Andrew Lichtenberger: “I didn’t really do any preparation coming into this final table. I had played with all of these players before a decent amount. I’m not a huge fan of the ‘cramming before the exam’ sort of approach. It’s best to be in the moment and aware enough to utilize my prior knowledge to my benefit.”
Andrew “LuckyChewy” Lichtenberger came into the 2023 WPT World Championship final table with a massive chip lead on his fellow competitors, with over 38% of the chips in play.
The table was stacked with crushers.

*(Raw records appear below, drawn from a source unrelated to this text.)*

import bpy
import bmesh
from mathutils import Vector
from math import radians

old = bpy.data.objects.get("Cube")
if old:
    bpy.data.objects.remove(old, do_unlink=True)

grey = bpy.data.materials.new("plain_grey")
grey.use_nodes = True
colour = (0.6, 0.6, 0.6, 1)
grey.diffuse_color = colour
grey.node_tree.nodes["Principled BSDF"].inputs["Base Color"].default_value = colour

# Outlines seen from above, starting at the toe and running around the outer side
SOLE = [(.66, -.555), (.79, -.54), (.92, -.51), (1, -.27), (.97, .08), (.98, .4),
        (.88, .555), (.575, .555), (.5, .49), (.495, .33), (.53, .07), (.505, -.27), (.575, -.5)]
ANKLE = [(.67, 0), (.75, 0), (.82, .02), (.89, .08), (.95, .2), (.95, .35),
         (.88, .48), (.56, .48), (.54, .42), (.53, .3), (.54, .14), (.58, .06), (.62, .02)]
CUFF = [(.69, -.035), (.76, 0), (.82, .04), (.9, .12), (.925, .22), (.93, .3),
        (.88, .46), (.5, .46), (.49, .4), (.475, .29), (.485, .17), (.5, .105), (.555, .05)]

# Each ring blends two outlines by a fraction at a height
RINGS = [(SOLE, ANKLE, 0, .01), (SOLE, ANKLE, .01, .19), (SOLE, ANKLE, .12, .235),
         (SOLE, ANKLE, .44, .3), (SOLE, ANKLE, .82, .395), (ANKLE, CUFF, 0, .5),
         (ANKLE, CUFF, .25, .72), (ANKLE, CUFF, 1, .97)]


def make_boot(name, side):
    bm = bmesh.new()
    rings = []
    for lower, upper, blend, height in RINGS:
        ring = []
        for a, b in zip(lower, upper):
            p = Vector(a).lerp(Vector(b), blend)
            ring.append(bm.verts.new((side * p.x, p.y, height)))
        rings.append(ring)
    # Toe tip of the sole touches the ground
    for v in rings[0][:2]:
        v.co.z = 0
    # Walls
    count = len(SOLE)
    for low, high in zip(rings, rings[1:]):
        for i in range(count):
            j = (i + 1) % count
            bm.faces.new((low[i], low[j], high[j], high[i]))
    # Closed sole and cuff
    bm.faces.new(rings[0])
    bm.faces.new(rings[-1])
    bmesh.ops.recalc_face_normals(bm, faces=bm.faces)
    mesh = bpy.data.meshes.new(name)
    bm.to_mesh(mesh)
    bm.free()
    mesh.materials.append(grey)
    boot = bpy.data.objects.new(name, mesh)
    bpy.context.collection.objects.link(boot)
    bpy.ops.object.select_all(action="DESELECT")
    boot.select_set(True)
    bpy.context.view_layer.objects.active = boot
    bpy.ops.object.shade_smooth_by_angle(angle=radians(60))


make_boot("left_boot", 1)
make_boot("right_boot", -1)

Chris Moorman, Ben Heath, Daniel Sepiol, Artur Martirosian, and Georgios Sotiropoulos were seated at the table, with combined career earnings of more than $48,000,000. This hand was a huge moment in the tournament.
In the video below, Andrew talks through the hand moment to moment, providing exclusive insight into the thought process of one of the best tournament players in the world.
The blinds were 600,000/1,200,000 with a 1,200,000 ante. Andrew was sitting in the cutoff with a 159,600,000 stack. Sepiol had the button with 38,900,000 chips.
“Being as big of a chip leader as I was at the start of the final table, I knew I would be driving a lot of the action,” Andrew tells us. “I obviously stand to lose a lot less in any pot I play than the other players. They have to be a bit more careful. There were a few spots early on where players were playing back at me. This hand was one of the main ones.”
Lichtenberger always sits very tall at the table and almost always has a slight grin on his face. He had this to say about his table presence, energy, and good posture.
“I think I could always stand to improve my posture at the table. Good posture helps your focus. I think it’s effective for me. If you’re slouching, at least subconsciously, you’re putting your mind into a more vegged-out, relaxed state, right?
“When you’re playing at a very high level, it requires a lot of focus and concentration. If you become too relaxed in your body, I think it can be an impediment to success. And yes, I do tend to be always smiling a bit. I try to stay pretty lighthearted at the table and in my day-to-day life. I find that when things become overly serious in my mind, it’s usually not good. I tend to have better results when I am kind of jovial and enjoy myself.”
What’s luck got to do with it?
“I firmly believe that luck is not purely random. I think there are aspects of randomness, but I believe that there are also some components that are, I would say, controllable. And this is something I would love to quantify. I’m intrigued by the idea of putting brain scans on poker players.
“I’d be happy to volunteer. I want to bring science into the field of luck and begin to understand the mystery behind it. I’m fairly convinced, just through my own lived experience, that it’s not just ‘being’ lucky. Basically, there is more to the nature of 60/40 or 55/45 coinflips than just what the raw numbers would indicate.”
Andrew Lichtenberger has career earnings of more than $20,000,000, and over the last fifteen months, he’s had three seven-figure scores. He recently co-founded a poker community and training site called Octopi Poker with Nick Schulman and Victoria Livschitz.
Octopi Poker uses GTO tools, drills, coaching, and a collection of streamed hand histories for an all-in-one integrated platform for collaborative poker study. Follow Andrew on X @luckychewy.